Dahon Mu P8

The Mu is a light aluminum city bike with an eight-speed drivetrain. Some nice features are the nearly flat-proof Schwalbe Marathon tires and the seatpost which conceals an integrated air pump that works just like a standard floor pump.

Dahon Speed D7

The Speed D7 occupies the middle ground in Dahon’s city bike line. It has a steel frame that trades a bit of weight for value and reliability  and is spec’d with a seven-speed drivetrain that offers plenty of versatility for all kinds of terrain. It also comes equipped with full fenders and a rear cargo rack for commuting utility.

Dahon Boardwalk S1

The Boardwalk is the simplest offering from Dahon, with a single speed coaster brake hub that allows for worry-free riding and greatly reduced maintenance. the Boardwalk would be great for trips to, well, the boardwalk, but also would make a great machine for covering short trips to and from the train station or around the neighborhood.

So come down and check out what Dahon has to offer. They ride great, fold really easily, and could be the missing link in your car-free commute or limited-space life.

Volkswagen and Lexus explore E-bike concepts


Aside from being a recreational tool, electric bikes are emerging as effective tools for transportation. Here at PHEW, we see e-bikes as commuting machines and most of our bikes come with full fenders, cargo racks and lights to make them as functional and practical as possible.

We also carry some folding bikes, which work great for riders who commute using several forms of transportation. They fold up small enough to be allowed on rush hour trains and subways, and they can be taken on the bus even when its bike rack is full. They also work great for people who travel long distances by car, then also need to travel locally once they arrive, since folding bikes are a cinch to store in a car’s trunk.

The car maker Volkswagen just came out with an electric scooter concept that could make commuting a lot more convenient for many people.

Aside from its interesting look, the VW scooter is innovative because it can be connected to the car’s DC power supply, so the user can charge the scooter while driving to the train station or parking area.

The main catch, of course, is that it is a scooter, meaning that it can’t be pedaled to extend its range or to propel it once the battery is exhausted. This is still a concept though, so hopefully VW will make it a true e-bike if they decide to put it into production.

Moving from the supremely practical to the blatantly frivolous, Lexus displayed a radical new e-bike that features a full carbon fiber frame, belt drive, and twin motors which make the bike all-wheel drive.

The concept was created as a joint venture with motorcycle maker Yamaha, and from the sound of the video report, the bike is more or less made by Yamaha and branded by Lexus.

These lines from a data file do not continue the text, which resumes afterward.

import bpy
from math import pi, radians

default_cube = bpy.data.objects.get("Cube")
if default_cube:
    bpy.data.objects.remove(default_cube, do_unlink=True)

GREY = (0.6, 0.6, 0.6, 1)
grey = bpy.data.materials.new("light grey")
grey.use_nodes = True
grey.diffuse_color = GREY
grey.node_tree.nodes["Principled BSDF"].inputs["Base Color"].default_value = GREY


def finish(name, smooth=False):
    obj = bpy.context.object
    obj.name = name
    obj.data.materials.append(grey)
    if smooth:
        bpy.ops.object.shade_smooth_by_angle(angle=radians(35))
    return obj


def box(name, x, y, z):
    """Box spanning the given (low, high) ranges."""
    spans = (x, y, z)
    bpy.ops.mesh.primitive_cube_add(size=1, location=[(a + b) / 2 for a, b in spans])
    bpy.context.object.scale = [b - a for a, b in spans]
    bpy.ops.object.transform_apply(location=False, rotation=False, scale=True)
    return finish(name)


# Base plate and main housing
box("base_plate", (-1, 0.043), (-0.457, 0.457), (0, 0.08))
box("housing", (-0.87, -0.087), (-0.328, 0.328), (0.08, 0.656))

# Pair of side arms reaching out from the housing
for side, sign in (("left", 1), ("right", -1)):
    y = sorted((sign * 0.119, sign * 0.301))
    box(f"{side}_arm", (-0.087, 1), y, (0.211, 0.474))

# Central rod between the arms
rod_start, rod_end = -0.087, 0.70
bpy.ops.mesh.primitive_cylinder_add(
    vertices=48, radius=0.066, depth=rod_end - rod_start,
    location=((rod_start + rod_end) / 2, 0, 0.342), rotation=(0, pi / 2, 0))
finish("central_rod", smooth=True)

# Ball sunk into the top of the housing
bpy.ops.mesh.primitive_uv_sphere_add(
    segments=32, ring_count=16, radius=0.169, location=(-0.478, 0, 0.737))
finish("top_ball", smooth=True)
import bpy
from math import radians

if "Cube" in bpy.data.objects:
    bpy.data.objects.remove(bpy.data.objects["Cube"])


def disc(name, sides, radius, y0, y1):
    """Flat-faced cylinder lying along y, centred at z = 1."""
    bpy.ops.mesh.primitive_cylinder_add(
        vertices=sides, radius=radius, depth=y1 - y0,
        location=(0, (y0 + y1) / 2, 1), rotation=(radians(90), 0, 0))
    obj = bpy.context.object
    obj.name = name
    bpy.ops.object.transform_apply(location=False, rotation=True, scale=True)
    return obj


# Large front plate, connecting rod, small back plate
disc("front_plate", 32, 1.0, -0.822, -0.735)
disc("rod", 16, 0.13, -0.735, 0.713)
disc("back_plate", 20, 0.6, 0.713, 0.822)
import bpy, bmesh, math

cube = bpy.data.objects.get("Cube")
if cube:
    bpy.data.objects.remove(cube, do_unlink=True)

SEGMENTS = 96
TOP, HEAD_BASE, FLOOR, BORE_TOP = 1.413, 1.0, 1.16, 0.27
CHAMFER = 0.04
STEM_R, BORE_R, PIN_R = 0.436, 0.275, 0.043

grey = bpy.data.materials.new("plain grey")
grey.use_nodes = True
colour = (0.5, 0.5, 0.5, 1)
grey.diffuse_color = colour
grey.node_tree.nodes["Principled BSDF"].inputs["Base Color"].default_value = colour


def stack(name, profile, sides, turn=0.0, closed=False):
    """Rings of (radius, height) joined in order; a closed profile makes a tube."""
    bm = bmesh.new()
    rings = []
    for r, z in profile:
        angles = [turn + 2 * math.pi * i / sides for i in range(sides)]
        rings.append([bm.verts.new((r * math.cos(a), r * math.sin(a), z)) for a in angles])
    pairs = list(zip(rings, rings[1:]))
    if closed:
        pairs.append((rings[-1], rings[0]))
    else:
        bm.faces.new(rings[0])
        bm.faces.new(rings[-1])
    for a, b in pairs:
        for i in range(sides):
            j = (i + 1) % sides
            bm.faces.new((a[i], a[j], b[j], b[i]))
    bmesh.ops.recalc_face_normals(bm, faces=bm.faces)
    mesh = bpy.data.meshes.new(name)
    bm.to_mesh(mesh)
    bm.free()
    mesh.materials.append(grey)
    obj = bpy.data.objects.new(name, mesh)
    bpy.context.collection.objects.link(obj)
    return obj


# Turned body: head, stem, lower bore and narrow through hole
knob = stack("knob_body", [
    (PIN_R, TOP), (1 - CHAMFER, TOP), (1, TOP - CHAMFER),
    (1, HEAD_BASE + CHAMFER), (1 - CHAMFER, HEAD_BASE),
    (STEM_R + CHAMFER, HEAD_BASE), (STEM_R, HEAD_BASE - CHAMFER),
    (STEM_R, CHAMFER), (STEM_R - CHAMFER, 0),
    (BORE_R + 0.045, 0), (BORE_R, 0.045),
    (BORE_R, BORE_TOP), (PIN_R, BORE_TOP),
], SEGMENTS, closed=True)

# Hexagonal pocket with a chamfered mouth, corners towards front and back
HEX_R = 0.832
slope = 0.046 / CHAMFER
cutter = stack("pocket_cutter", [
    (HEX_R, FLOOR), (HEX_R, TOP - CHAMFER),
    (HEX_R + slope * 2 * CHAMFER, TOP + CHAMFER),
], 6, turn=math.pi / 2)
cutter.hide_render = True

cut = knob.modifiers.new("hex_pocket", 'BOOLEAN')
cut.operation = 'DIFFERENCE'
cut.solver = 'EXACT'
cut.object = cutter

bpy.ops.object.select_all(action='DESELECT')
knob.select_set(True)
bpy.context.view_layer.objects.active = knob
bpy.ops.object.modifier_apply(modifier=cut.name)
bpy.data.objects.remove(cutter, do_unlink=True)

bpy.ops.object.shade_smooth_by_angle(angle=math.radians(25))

We doubt that VW and Lexus will be the only car manufacturers to be getting into light electric vehicles, so we’re going to stay tuned to see what else comes out in the future.